/---
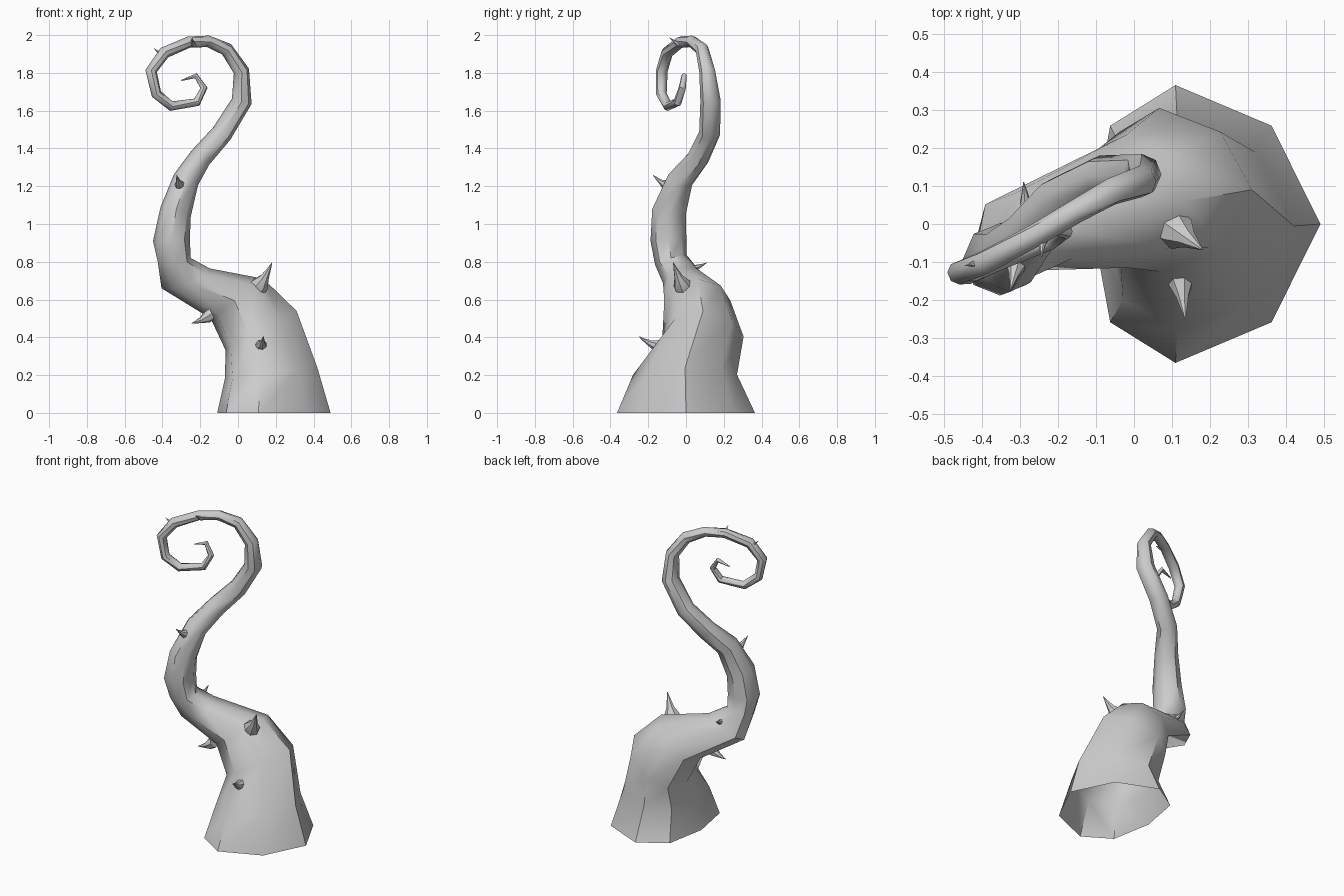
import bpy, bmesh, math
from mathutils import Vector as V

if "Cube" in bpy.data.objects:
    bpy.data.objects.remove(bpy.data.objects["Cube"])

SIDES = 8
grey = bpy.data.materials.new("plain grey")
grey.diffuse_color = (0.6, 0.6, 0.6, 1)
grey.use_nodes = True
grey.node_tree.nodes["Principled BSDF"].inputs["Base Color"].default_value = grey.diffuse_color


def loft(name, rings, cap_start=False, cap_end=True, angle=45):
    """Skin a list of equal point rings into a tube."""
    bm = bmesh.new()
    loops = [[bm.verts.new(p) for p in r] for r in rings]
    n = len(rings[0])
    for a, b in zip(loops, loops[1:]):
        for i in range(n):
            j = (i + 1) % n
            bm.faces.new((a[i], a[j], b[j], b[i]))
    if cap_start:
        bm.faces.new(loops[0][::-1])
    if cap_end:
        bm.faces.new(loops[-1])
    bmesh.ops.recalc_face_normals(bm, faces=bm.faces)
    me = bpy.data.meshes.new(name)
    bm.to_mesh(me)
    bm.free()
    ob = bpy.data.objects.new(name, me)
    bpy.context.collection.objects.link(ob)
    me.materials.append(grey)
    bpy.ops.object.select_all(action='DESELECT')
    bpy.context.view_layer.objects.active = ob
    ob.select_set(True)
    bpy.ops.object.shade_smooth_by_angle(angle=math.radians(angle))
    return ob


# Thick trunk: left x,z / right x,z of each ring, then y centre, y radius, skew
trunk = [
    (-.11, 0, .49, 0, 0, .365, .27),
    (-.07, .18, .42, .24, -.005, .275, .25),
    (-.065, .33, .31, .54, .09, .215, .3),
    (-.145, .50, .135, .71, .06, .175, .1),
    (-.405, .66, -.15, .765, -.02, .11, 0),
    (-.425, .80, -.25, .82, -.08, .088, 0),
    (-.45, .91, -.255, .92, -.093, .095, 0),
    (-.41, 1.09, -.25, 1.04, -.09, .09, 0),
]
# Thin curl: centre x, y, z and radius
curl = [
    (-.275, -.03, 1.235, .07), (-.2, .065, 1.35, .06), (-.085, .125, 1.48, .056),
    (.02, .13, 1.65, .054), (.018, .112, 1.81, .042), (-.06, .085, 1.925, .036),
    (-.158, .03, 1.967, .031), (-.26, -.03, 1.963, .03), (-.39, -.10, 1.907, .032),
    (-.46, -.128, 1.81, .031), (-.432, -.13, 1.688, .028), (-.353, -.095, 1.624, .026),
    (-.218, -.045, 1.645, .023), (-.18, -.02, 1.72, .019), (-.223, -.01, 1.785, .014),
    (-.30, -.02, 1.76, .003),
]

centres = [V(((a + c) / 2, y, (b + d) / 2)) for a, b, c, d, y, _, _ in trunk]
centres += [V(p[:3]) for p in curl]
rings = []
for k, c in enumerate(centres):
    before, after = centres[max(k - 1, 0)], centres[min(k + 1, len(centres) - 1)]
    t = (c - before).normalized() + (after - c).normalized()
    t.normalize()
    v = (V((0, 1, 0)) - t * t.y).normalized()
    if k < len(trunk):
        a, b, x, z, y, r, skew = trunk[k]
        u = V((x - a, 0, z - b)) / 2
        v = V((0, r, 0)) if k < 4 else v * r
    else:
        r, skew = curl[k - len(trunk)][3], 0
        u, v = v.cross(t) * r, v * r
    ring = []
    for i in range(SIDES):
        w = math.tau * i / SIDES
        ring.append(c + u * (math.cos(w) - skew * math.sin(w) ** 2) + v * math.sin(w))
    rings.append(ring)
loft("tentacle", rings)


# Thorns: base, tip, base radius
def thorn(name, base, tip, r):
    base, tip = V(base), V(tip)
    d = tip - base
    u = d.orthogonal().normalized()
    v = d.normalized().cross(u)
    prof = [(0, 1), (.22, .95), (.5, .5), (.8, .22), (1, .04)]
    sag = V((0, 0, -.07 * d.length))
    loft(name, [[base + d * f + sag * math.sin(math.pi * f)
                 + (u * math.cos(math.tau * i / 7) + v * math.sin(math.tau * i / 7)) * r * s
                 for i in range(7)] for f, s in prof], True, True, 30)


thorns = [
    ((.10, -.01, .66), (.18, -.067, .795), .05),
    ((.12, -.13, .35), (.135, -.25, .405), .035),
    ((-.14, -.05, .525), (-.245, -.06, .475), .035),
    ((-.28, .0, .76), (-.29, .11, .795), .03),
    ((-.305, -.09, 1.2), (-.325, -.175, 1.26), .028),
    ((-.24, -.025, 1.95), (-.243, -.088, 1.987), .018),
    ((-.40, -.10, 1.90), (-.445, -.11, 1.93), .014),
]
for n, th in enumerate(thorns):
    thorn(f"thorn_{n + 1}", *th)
\---
Exercise details: I need each line from the listing where the word "append" occurs.

Solution for this task:
    me.materials.append(grey)
        ring.append(c + u * (math.cos(w) - skew * math.sin(w) ** 2) + v * math.sin(w))
    rings.append(ring)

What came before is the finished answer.